Exactly and only the lines from the first entry through the line with "bpy.ops.object.select_all(action='DESELECT')" should be copied, both ends included, with no pictures.
======== RECORDS TO USE
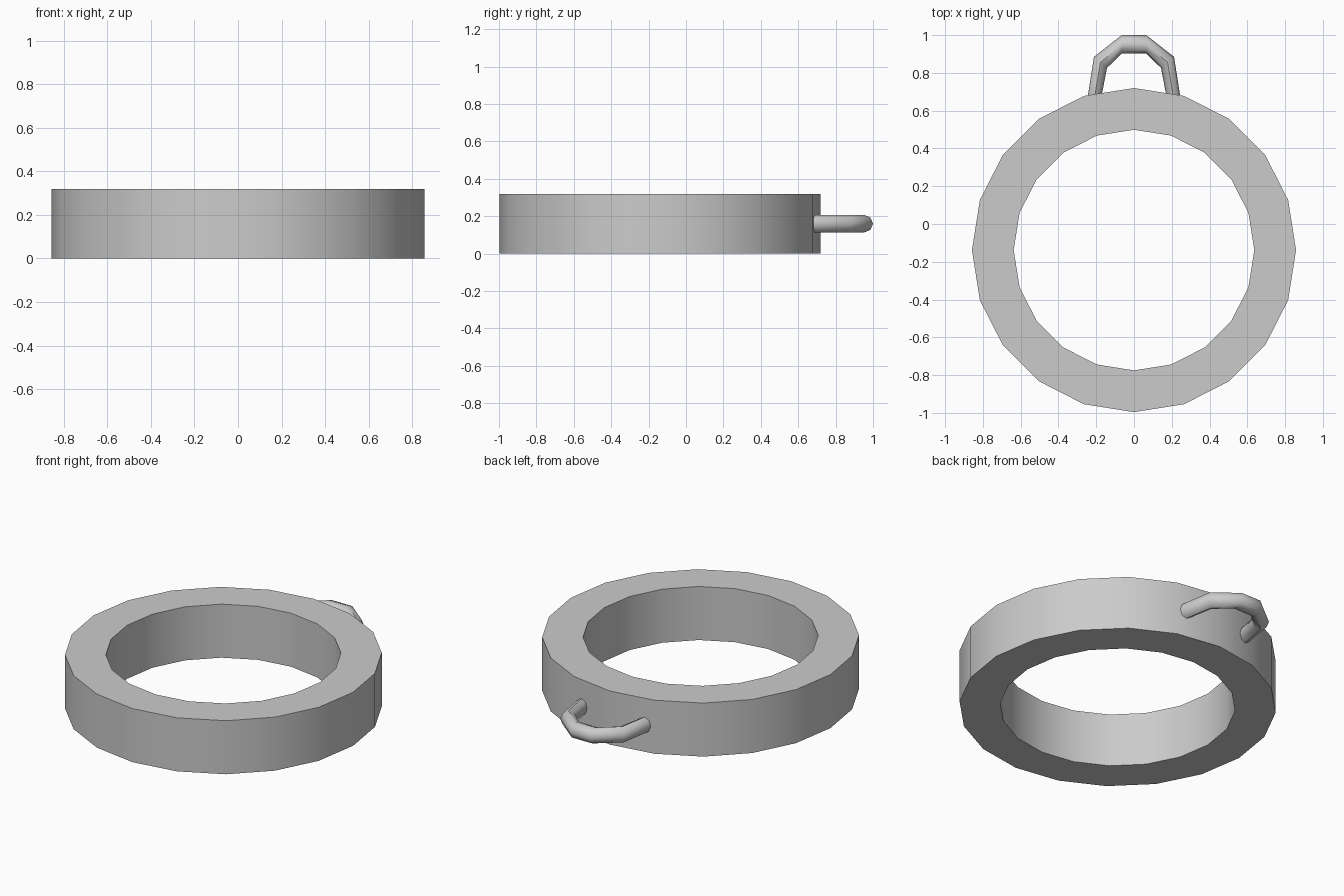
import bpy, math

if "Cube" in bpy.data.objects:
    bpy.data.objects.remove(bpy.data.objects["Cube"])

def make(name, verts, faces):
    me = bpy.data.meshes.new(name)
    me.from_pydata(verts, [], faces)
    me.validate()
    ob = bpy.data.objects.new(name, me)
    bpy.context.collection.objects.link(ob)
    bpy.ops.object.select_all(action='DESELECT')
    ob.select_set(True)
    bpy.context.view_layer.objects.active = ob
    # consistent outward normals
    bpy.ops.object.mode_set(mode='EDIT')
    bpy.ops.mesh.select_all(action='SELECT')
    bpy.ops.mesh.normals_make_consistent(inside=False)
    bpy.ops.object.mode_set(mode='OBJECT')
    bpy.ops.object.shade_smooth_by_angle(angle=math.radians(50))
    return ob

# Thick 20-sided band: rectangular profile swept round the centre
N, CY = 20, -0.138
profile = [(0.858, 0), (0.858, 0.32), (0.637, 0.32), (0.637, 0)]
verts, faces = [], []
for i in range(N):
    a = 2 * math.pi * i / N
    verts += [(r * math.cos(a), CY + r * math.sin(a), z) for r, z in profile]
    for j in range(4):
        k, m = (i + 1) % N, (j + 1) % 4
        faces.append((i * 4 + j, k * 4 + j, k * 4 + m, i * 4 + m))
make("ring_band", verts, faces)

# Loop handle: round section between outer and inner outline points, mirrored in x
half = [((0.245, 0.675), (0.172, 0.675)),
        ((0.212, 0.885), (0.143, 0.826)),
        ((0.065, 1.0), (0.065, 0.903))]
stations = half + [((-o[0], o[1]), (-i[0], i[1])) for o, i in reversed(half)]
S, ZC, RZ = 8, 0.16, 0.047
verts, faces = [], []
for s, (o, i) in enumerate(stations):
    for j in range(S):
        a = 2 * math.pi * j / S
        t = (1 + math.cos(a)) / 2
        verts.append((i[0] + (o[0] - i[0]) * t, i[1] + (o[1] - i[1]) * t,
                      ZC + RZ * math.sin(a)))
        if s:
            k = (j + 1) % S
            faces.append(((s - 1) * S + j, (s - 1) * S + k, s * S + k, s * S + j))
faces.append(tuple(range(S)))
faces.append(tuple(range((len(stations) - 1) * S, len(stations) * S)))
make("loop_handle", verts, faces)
================
**RESULT BELOW**
import bpy, math

if "Cube" in bpy.data.objects:
    bpy.data.objects.remove(bpy.data.objects["Cube"])

def make(name, verts, faces):
    me = bpy.data.meshes.new(name)
    me.from_pydata(verts, [], faces)
    me.validate()
    ob = bpy.data.objects.new(name, me)
    bpy.context.collection.objects.link(ob)
    bpy.ops.object.select_all(action='DESELECT')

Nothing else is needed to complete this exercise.